__EXERCISE PROMPT__
I need the lines below from the one with "n = len(loops[0])" down to the one with "a = math.radians(deg)" reproduced exactly, both ends included, and nothing else.

*** TASK MATERIAL ***

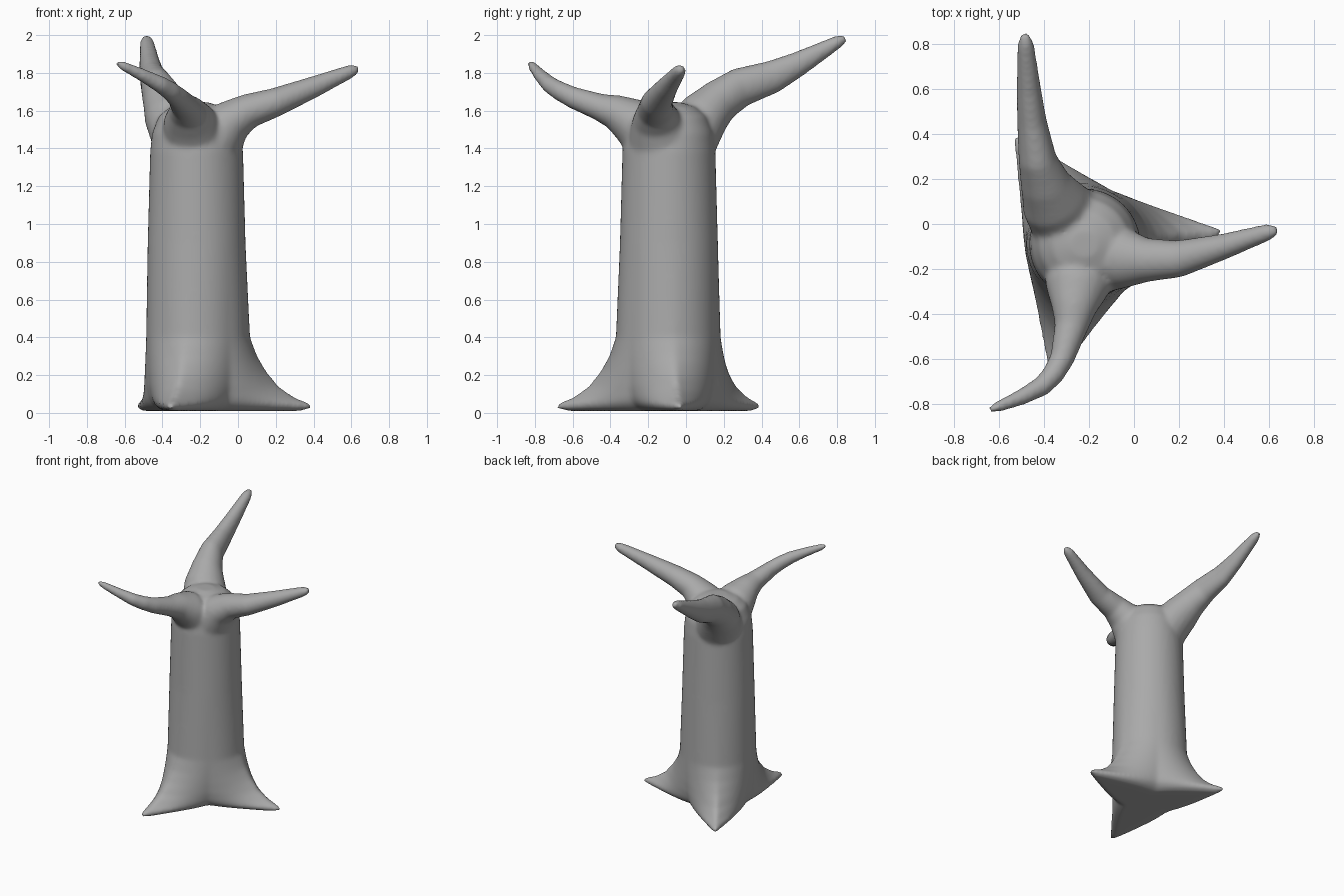
import bpy, bmesh, math
from mathutils import Vector

CX, CY = -0.22, -0.09
bm = bmesh.new()


def skin(rings):
    """Bridge equal-length rings of points and cap both ends."""
    loops = [[bm.verts.new(p) for p in ring] for ring in rings]
    n = len(loops[0])
    for a, b in zip(loops, loops[1:]):
        for i in range(n):
            j = (i + 1) % n
            bm.faces.new((a[i], a[j], b[j], b[i]))
    bm.faces.new(loops[0][::-1])
    bm.faces.new(loops[-1])


# Trunk: three pointed roots fading into a round column
roots = [(5, 1.0), (122.5, 0.88), (256.6, 1.0)]     # direction, reach


def trunk_ring(z, reach, mid, sharp, n=120):
    pts = []
    for i in range(n):
        deg = 360 * i / n
        d, scale = min((abs((deg - a + 180) % 360 - 180), s) for a, s in roots)
        t = max(0, 1 - d / 60) ** sharp
        tip = mid + (reach - mid) * scale
        r = 1 / (1 / mid + (1 / tip - 1 / mid) * t)
        a = math.radians(deg)
        pts.append((CX + r * math.cos(a), CY + r * math.sin(a), z))
    return pts


trunk = [  # height, root reach, radius between roots, root sharpness
    (0.01, 0.58, 0.17, 1.2), (0.025, 0.65, 0.205, 1.2), (0.05, 0.63, 0.235, 1.25),
    (0.08, 0.54, 0.25, 1.25), (0.14, 0.445, 0.262, 1.25), (0.22, 0.375, 0.266, 1.2),
    (0.30, 0.325, 0.266, 1.1), (0.40, 0.285, 0.265, 1), (0.90, 0.26, 0.258, 1),
    (1.38, 0.247, 0.245, 1), (1.48, 0.235, 0.235, 1), (1.57, 0.20, 0.20, 1),
    (1.62, 0.14, 0.14, 1), (1.645, 0.06, 0.06, 1)]
skin([trunk_ring(*row) for row in trunk])


# Branches: tapered tubes along a path of (x, y, z, side radius, upright radius)
def branch(path, n=20):
    pts = [Vector(p[:3]) for p in path]
    rings = []
    for i, p in enumerate(path):
        along = (pts[min(i + 1, len(pts) - 1)] - pts[max(i - 1, 0)]).normalized()
        side = along.cross(Vector((0, 0, 1))).normalized()
        up = side.cross(along)
        rings.append([pts[i] + side * p[3] * math.cos(math.tau * k / n)
                      + up * p[4] * math.sin(math.tau * k / n) for k in range(n)])
    skin(rings)


branch([(-0.2, -0.1, 1.3, .17, .16), (-0.11, -0.14, 1.46, .17, .15),
        (-0.03, -0.155, 1.55, .13, .115), (0.06, -0.16, 1.60, .098, .092),
        (0.2, -0.155, 1.645, .083, .077), (0.4, -0.10, 1.725, .058, .058),
        (0.60, -0.035, 1.81, .038, .036), (0.638, -0.025, 1.825, .02, .02)])
branch([(-0.24, -0.05, 1.3, .17, .16), (-0.30, 0.02, 1.47, .17, .155),
        (-0.36, 0.10, 1.58, .145, .135), (-0.395, 0.18, 1.655, .112, .115),
        (-0.43, 0.29, 1.725, .085, .105), (-0.455, 0.46, 1.78, .066, .088),
        (-0.468, 0.6, 1.85, .055, .066), (-0.482, 0.80, 1.962, .038, .036),
        (-0.485, 0.845, 1.987, .02, .02)])
branch([(-0.22, -0.10, 1.3, .17, .16), (-0.235, -0.19, 1.46, .17, .15),
        (-0.255, -0.29, 1.55, .14, .125), (-0.268, -0.38, 1.595, .1, .092),
        (-0.28, -0.46, 1.62, .075, .072), (-0.32, -0.6, 1.67, .055, .058),
        (-0.36, -0.67, 1.705, .05, .052), (-0.41, -0.722, 1.738, .046, .046),
        (-0.5, -0.77, 1.785, .037, .036), (-0.61, -0.815, 1.838, .026, .026),
        (-0.645, -0.828, 1.852, .014, .014)])

bmesh.ops.recalc_face_normals(bm, faces=bm.faces)
mesh = bpy.data.meshes.new("tree_trunk")
bm.to_mesh(mesh)
bm.free()
tree = bpy.data.objects.new("tree_trunk", mesh)
bpy.context.collection.objects.link(tree)

# Darker grey
bark = bpy.data.materials.new("bark_grey")
bark.diffuse_color = (0.4, 0.4, 0.4, 1)
mesh.materials.append(bark)

# Fuse everything into one soft skin
fuse = tree.modifiers.new("fuse", 'REMESH')
fuse.mode = 'VOXEL'
fuse.voxel_size = 0.012
fuse.use_smooth_shade = True
soften = tree.modifiers.new("soften", 'SMOOTH')
soften.factor = 0.5
soften.iterations = 14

*** End of TASK MATERIAL ***

__SOLUTION FOR THIS EXERCISE__
    n = len(loops[0])
    for a, b in zip(loops, loops[1:]):
        for i in range(n):
            j = (i + 1) % n
            bm.faces.new((a[i], a[j], b[j], b[i]))
    bm.faces.new(loops[0][::-1])
    bm.faces.new(loops[-1])


# Trunk: three pointed roots fading into a round column
roots = [(5, 1.0), (122.5, 0.88), (256.6, 1.0)]     # direction, reach


def trunk_ring(z, reach, mid, sharp, n=120):
    pts = []
    for i in range(n):
        deg = 360 * i / n
        d, scale = min((abs((deg - a + 180) % 360 - 180), s) for a, s in roots)
        t = max(0, 1 - d / 60) ** sharp
        tip = mid + (reach - mid) * scale
        r = 1 / (1 / mid + (1 / tip - 1 / mid) * t)
        a = math.radians(deg)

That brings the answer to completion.